Yes, it is. But why do they do this? Is there a name for this case? Is it something related to style? I want to read more about it.
***** NOT A TEACHER *****
Hello, White Rose:
I believe that many times there is an honest difference of opinion as to whether a past participle is an adjective or the passive form of the verb.
In my opinion, your sentence seems to be using the passive form of the verb "limit."
Here are two "tests" that I have found very helpful:
TEST #1: Can "by" be used? If it can, then it is probably a passive verbal phrase:
a. Parking is limited to 20 minutes by city law.
i. Since "by city law" seems to fit in nicely, then "is limited" may be a passive verbal phrase.
TEST #2: Can the word "very" be inserted? If it can, then it is probably an adjective:
a. Parking is very limited to 20 minutes.
i. Since the word "very" does NOT seem to fit in nicely, then "limited" may NOT be an adjective.
(a) Compare: "Get there early.

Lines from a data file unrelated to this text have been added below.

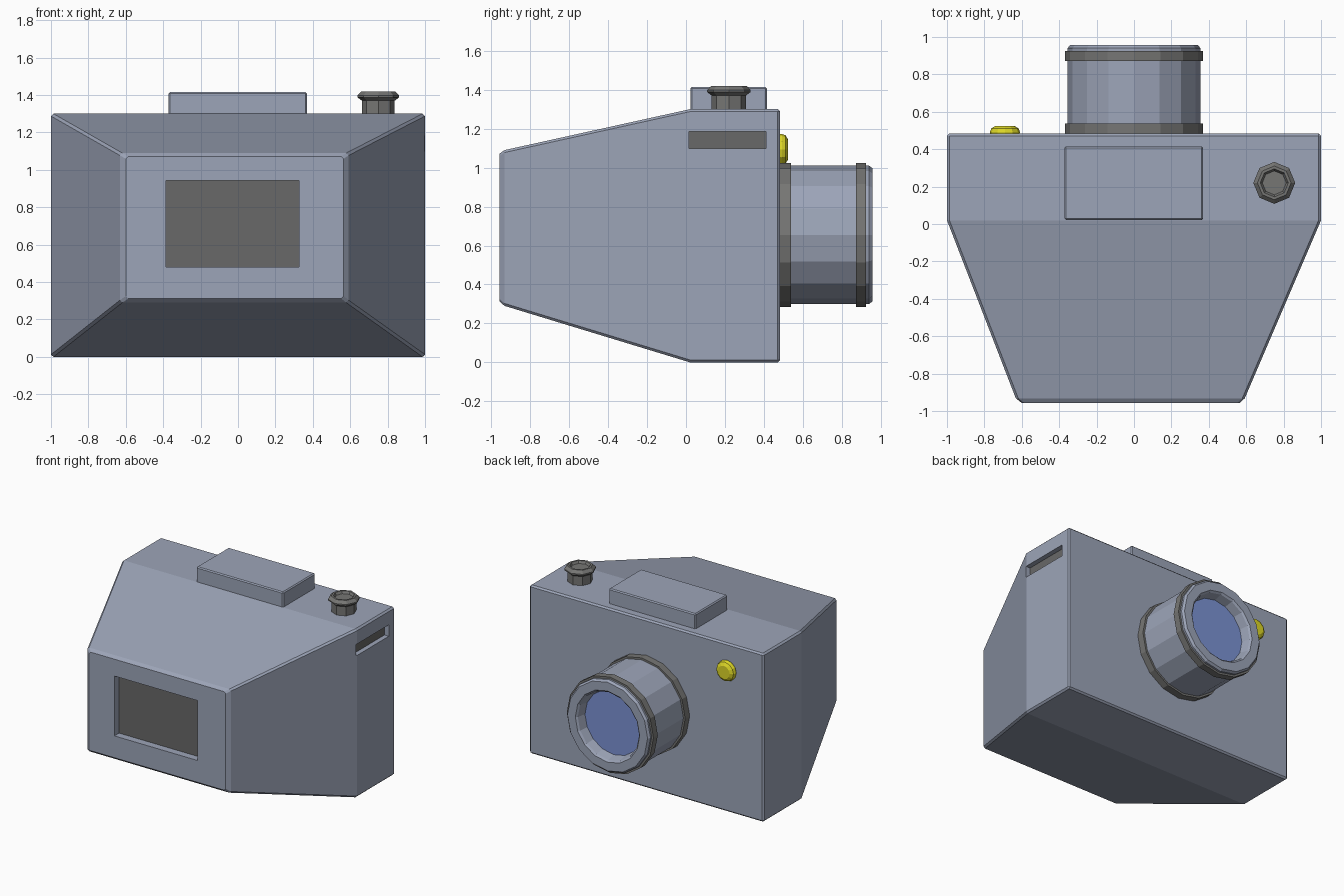
import bpy, bmesh, math
from mathutils import Matrix

if "Cube" in bpy.data.objects:
    bpy.data.objects.remove(bpy.data.objects["Cube"])


def material(name, rgb):
    m = bpy.data.materials.new(name)
    m.diffuse_color = (*rgb, 1)
    m.use_nodes = True
    m.node_tree.nodes["Principled BSDF"].inputs["Base Color"].default_value = m.diffuse_color
    return m


SLATE = material("slate", (0.335, 0.375, 0.48))
DARK = material("dark_grey", (0.14, 0.14, 0.138))
TRIM = material("trim_grey", (0.18, 0.18, 0.175))
BLUE = material("glass_blue", (0.2, 0.29, 0.66))
YELLOW = material("yellow", (0.72, 0.68, 0.02))


def finish(name, bm, mat=None, bevel=0):
    bmesh.ops.recalc_face_normals(bm, faces=bm.faces)
    me = bpy.data.meshes.new(name)
    bm.to_mesh(me)
    bm.free()
    ob = bpy.data.objects.new(name, me)
    bpy.context.collection.objects.link(ob)
    if mat:
        me.materials.append(mat)
    if bevel:
        b = ob.modifiers.new("bevel", 'BEVEL')
        b.width, b.segments = bevel, 1
        b.limit_method, b.angle_limit = 'ANGLE', math.radians(55)
    return ob


def box(name, x, y, z, mat=SLATE, bevel=0):
    bm = bmesh.new()
    bmesh.ops.create_cube(bm, size=1)
    for v in bm.verts:
        v.co = [a[0] + (c + 0.5) * (a[1] - a[0]) for a, c in zip((x, y, z), v.co)]
    return finish(name, bm, mat, bevel)


def bridge(bm, a, b):
    for i in range(len(a)):
        j = (i + 1) % len(a)
        bm.faces.new((a[i], a[j], b[j], b[i]))


def lathe(name, profile, sides, origin, mat, along_y=False, hollow=False):
    """Spin a (radius, height) profile about z, or about y for parts on the back."""
    bm = bmesh.new()
    rings = [[bm.verts.new((r * math.cos(2 * math.pi * i / sides),
                            r * math.sin(2 * math.pi * i / sides), h))
              for i in range(sides)] for r, h in profile]
    for a, b in zip(rings, rings[1:]):
        bridge(bm, a, b)
    if hollow:
        bridge(bm, rings[-1], rings[0])
    else:
        bm.faces.new(rings[0])
        bm.faces.new(rings[-1])
    m = Matrix.Translation(origin)
    if along_y:
        m = m @ Matrix.Rotation(-math.pi / 2, 4, 'X')
    bm.transform(m)
    return finish(name, bm, mat)


# Body: rectangles lofted from the back to the tapered, chamfered front
bm = bmesh.new()
loops = []
for y, x0, x1, z0, z1 in ((0.483, -1, 1, 0, 1.3), (0.02, -1, 1, 0, 1.3),
                          (-0.932, -0.632, 0.592, 0.29, 1.09),
                          (-0.957, -0.6, 0.565, 0.312, 1.072)):
    loops.append([bm.verts.new(p) for p in
                  ((x0, y, z0), (x1, y, z0), (x1, y, z1), (x0, y, z1))])
for a, b in zip(loops, loops[1:]):
    bridge(bm, a, b)
bm.faces.new(loops[0])
bm.faces.new(loops[-1])
body = finish("body", bm, SLATE, bevel=0.012)

# Recesses for the screen and the side slot
for cutter in (box("screen_cutter", (-0.385, 0.325), (-1.1, -0.895), (0.48, 0.942)),
               box("slot_cutter", (0.96, 1.1), (0.016, 0.41), (1.097, 1.185))):
    cutter.hide_render = True
    cutter.hide_viewport = True
    cut = body.modifiers.new("recess", 'BOOLEAN')
    cut.operation, cut.solver, cut.object = 'DIFFERENCE', 'EXACT', cutter
box("screen", (-0.385, 0.325), (-0.9, -0.893), (0.48, 0.942), DARK)
box("side_slot", (0.955, 0.963), (0.016, 0.41), (1.097, 1.185), DARK)

# Raised block on top
box("top_block", (-0.372, 0.37), (0.022, 0.415), (1.28, 1.415), bevel=0.008)

# Lens barrel with dished mouth, two grip rings and glass
LENS = (0, 0, 0.655)
lathe("lens_barrel", [(0.355, 0.46), (0.355, 0.94), (0.342, 0.957), (0.275, 0.957),
                      (0.262, 0.945), (0.245, 0.875)], 16, LENS, SLATE, along_y=True)
for n, y0, y1 in (("lens_base_ring", 0.47, 0.538), ("lens_front_ring", 0.872, 0.925)):
    lathe(n, [(0.345, y0), (0.37, y0), (0.37, y1), (0.345, y1)], 16, LENS, TRIM,
          along_y=True, hollow=True)
lathe("lens_glass", [(0.247, 0.868), (0.247, 0.88)], 16, LENS, BLUE, along_y=True)

# Shutter knob: stem, flared cap and dished top
lathe("shutter_knob", [(0.088, 1.28), (0.088, 1.37), (0.112, 1.388), (0.112, 1.398),
                       (0.09, 1.42), (0.075, 1.42), (0.064, 1.402)],
      8, (0.75, 0.22, 0), TRIM)

# Rounded yellow button on the back
lathe("yellow_button", [(0.076, 0.47), (0.08, 0.492), (0.073, 0.511), (0.05, 0.525)],
      12, (-0.69, 0, 1.093), YELLOW, along_y=True)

Parking is very limited." "Limited" in that sentence seems to be an adjective.
Credit for Test #1 goes to the Longman English Grammar.
Credit for Test #2 goes to Transgrammar.
Last edited by TheParser; 31-Aug-2014 at 19:39. Reason: I typed an exclamation mark instead of the number "1."